The book particularly follows four different characters, each from a different affected country in an imagined post colonial world, including the ruling, victorious one. And because the author is refreshingly Asian, the flair of those countries are as well. The author made me care about the characters, which shows good writing, but also irritatingly repetitively overused words like “ruefully,” so maybe some better editing would have helped.
The “world-building” here is good, and other than the deeply drawn characters, this is what makes the novel compelling. I found the “steel pacting” and “shade pacting” interesting, as well as the concept of a “splinter soul.” Each country depicted also has a clear individual essence, with attendant biases and misconceptions of each other that needs to be overcome for peace to reign, and the best way to do that is to actually get to know each other.

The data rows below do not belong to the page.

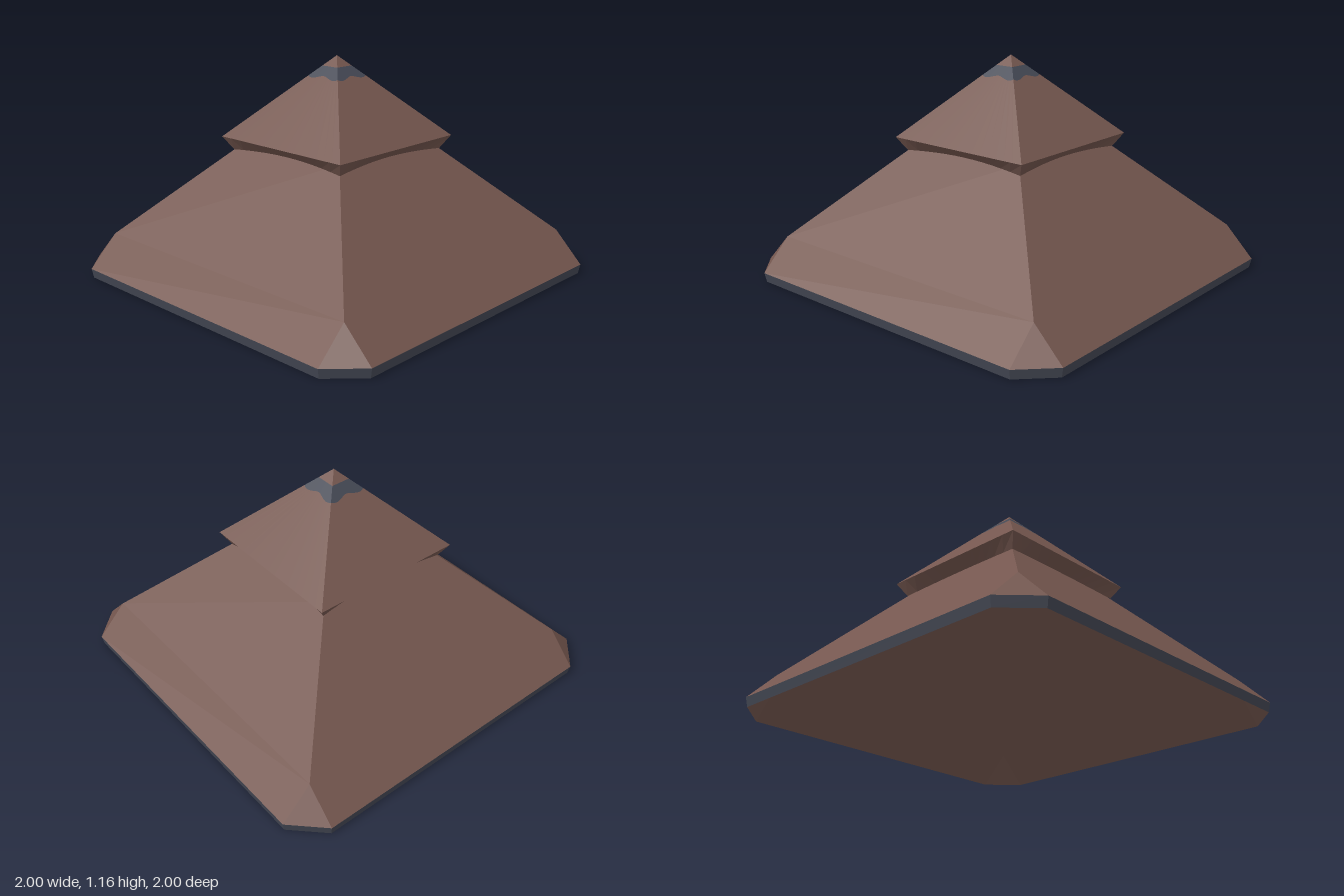
import * as THREE from 'three';

const brown = new THREE.MeshStandardMaterial({ color: 0x75574f });
brown.name = 'brown tiles';
const slate = new THREE.MeshStandardMaterial({ color: 0x444854 });
slate.name = 'slate trim';

// A row maps t in [-1, 1] to a point, running left to right seen from outside.
const edge = (z, y, half = z) => (t) => [half * t, y, z];
const corner = (z, y, half) => (t) => {
  const k = (t + 1) / 2;
  return [half + (z - half) * k, y, z + (half - z) * k];
};

// Joins rows (bottom to top faces outward, top to bottom faces inward) and repeats them on all four sides.
function fourSides(name, material, rows, segments = 1) {
  const pos = [];
  const tri = (...points) => {
    const [a, b, c] = points.map((p) => new THREE.Vector3(...p));
    const area = b.clone().sub(a).cross(c.clone().sub(a)).length();
    if (area > 1e-9) pos.push(...a.toArray(), ...b.toArray(), ...c.toArray());
  };
  for (let r = 0; r < rows.length - 1; r++) {
    for (let i = 0; i < segments; i++) {
      const t0 = -1 + (2 * i) / segments;
      const t1 = -1 + (2 * (i + 1)) / segments;
      const a = rows[r](t0), b = rows[r](t1);
      const c = rows[r + 1](t1), d = rows[r + 1](t0);
      tri(a, b, c);
      tri(a, c, d);
    }
  }
  const geometry = new THREE.BufferGeometry();
  geometry.setAttribute('position', new THREE.Float32BufferAttribute(pos, 3));
  geometry.computeVertexNormals();
  const group = new THREE.Group();
  group.name = name;
  for (let s = 0; s < 4; s++) {
    const mesh = new THREE.Mesh(geometry, material);
    mesh.name = name + 'Side';
    mesh.rotation.y = (s * Math.PI) / 2;
    group.add(mesh);
  }
  return group;
}

export function createModel() {
  const model = new THREE.Group();
  model.name = 'tieredRoof';

  // Lower roof with clipped corners
  model.add(
    fourSides('lowerRoof', brown, [edge(1, 0.05, 0.84), edge(0.84, 0.21), edge(0.34, 0.71)]),
    fourSides('clippedCorner', brown, [corner(1, 0.05, 0.84), () => [0.84, 0.21, 0.84]]),
  );

  // Slate rim around the lower eave
  model.add(
    fourSides('rim', slate, [edge(0.99, 0, 0.835), edge(1, 0.05, 0.84)]),
    fourSides('rimCorner', slate, [corner(0.99, 0, 0.835), corner(1, 0.05, 0.84)]),
  );

  // Hollow underside
  model.add(
    fourSides('underside', brown, [edge(0, 0.99), edge(0.835, 0.155), edge(0.99, 0, 0.835)]),
    fourSides('undersideCorner', brown, [() => [0.835, 0.155, 0.835], corner(0.99, 0, 0.835)]),
  );

  // Slanted soffit of the upper roof, its lower edge arched against the lower roof
  const arch = (t) => {
    const z = 0.382 - 0.02 * (1 - t * t);
    return [z * t, 1.052 - z, z];
  };
  model.add(fourSides('upperSoffit', brown, [arch, edge(0.425, 0.74)], 12));

  // Upper roof, a wavy slate collar and the tip, all on one slope
  const peak = 1.165;
  const wavy = (t) => {
    const z = 0.104 - 0.007 * Math.cos(t * Math.PI * 1.5);
    return [z * t, peak - z, z];
  };
  const collarTop = edge(0.053, peak - 0.053);
  model.add(
    fourSides('upperRoof', brown, [edge(0.425, 0.74), wavy], 16),
    fourSides('collar', slate, [wavy, collarTop], 16),
    fourSides('tip', brown, [collarTop, edge(0, peak)]),
  );

  return model;
}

There was a bit too much fighting in Steel Crow Saga – written a bit like an action film in places– for me to give this more than four stars. However, if you have patience enough to get into it, you’ll be glad you read it, and everything all does work out well in the end.